### ABOUT THIS EXERCISE:
Could you find every line in the records below that contains the word "rings" and copy it?

### SUPPLIED INFORMATION:
++++
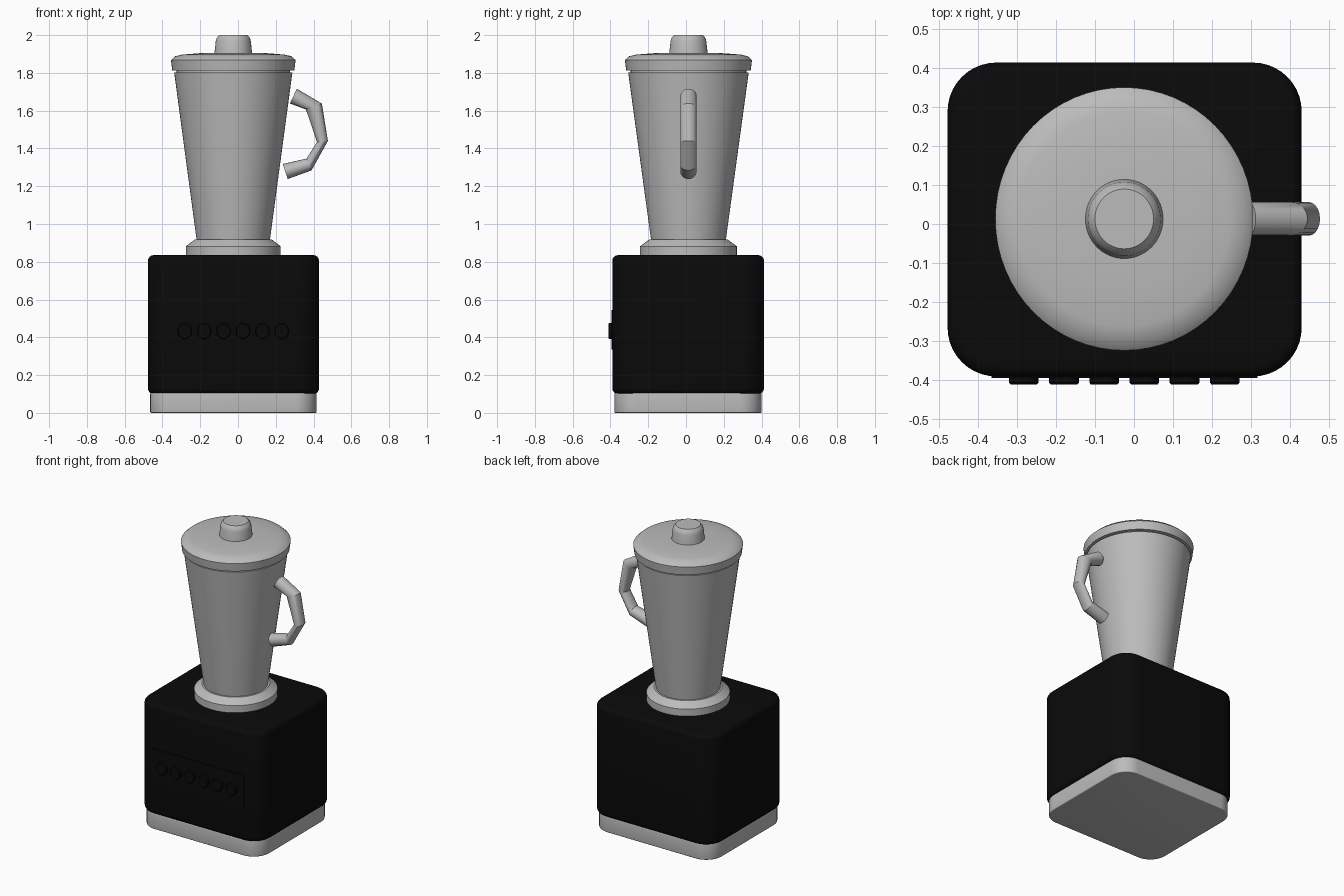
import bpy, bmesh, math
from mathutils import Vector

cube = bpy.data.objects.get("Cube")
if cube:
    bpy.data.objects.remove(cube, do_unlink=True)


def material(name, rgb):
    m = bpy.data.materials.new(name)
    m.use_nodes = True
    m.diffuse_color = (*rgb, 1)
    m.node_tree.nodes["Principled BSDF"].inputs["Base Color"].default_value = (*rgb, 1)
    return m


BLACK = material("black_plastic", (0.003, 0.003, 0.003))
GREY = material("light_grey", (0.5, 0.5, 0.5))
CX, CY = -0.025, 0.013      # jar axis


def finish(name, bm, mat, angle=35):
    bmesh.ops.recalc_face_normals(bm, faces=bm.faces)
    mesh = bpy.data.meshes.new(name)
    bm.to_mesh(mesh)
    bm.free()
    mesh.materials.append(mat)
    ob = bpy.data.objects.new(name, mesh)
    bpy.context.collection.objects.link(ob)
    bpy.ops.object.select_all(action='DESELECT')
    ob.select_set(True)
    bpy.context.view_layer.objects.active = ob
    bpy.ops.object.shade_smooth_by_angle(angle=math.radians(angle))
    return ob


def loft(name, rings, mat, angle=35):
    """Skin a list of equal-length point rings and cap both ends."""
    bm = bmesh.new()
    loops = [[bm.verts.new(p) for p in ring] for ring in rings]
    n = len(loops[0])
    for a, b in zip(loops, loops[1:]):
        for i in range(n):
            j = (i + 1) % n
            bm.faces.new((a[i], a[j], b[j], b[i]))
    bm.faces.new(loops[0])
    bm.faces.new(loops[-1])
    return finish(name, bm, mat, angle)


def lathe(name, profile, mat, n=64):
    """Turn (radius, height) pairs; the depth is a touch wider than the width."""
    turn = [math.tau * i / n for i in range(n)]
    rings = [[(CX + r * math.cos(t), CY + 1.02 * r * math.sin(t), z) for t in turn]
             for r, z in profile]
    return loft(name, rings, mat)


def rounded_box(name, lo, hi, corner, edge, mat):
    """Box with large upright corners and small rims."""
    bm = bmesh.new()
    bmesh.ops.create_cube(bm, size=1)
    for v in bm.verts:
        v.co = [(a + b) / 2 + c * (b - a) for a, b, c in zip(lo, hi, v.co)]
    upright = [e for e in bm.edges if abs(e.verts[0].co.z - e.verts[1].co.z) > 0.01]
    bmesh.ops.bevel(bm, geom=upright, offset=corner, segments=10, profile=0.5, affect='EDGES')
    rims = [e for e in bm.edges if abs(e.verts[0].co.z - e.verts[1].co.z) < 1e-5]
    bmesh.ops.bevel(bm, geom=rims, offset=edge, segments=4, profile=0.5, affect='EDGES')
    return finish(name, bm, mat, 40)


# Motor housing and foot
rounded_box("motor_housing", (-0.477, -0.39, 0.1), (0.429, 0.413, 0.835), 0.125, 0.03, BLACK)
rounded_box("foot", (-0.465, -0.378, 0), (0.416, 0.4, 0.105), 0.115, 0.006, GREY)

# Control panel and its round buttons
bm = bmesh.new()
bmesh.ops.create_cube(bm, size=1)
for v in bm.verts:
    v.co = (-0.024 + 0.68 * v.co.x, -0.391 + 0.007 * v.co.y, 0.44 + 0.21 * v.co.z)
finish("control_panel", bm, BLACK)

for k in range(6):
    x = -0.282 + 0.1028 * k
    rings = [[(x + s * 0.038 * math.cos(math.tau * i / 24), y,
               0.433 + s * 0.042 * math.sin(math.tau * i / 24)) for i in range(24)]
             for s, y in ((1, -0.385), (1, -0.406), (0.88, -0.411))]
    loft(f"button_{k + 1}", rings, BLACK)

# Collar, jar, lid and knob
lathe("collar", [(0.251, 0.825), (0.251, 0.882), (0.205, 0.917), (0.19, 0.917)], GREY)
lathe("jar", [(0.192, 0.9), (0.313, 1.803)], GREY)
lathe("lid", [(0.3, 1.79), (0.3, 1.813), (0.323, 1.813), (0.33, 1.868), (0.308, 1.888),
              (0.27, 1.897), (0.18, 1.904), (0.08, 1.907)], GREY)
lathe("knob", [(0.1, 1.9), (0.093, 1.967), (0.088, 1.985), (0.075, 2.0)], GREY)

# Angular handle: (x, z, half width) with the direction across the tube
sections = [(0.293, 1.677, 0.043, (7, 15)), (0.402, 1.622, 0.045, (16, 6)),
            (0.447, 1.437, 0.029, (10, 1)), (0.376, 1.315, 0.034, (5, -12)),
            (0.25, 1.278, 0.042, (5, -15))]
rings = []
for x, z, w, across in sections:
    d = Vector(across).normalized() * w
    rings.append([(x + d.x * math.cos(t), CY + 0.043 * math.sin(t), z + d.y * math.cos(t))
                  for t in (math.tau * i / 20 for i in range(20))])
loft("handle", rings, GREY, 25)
++++
### OUTPUT BELOW:
def loft(name, rings, mat, angle=35):
    """Skin a list of equal-length point rings and cap both ends."""
    loops = [[bm.verts.new(p) for p in ring] for ring in rings]
    rings = [[(CX + r * math.cos(t), CY + 1.02 * r * math.sin(t), z) for t in turn]
    return loft(name, rings, mat)
    rings = [[(x + s * 0.038 * math.cos(math.tau * i / 24), y,
    loft(f"button_{k + 1}", rings, BLACK)
rings = []
    rings.append([(x + d.x * math.cos(t), CY + 0.043 * math.sin(t), z + d.y * math.cos(t))
loft("handle", rings, GREY, 25)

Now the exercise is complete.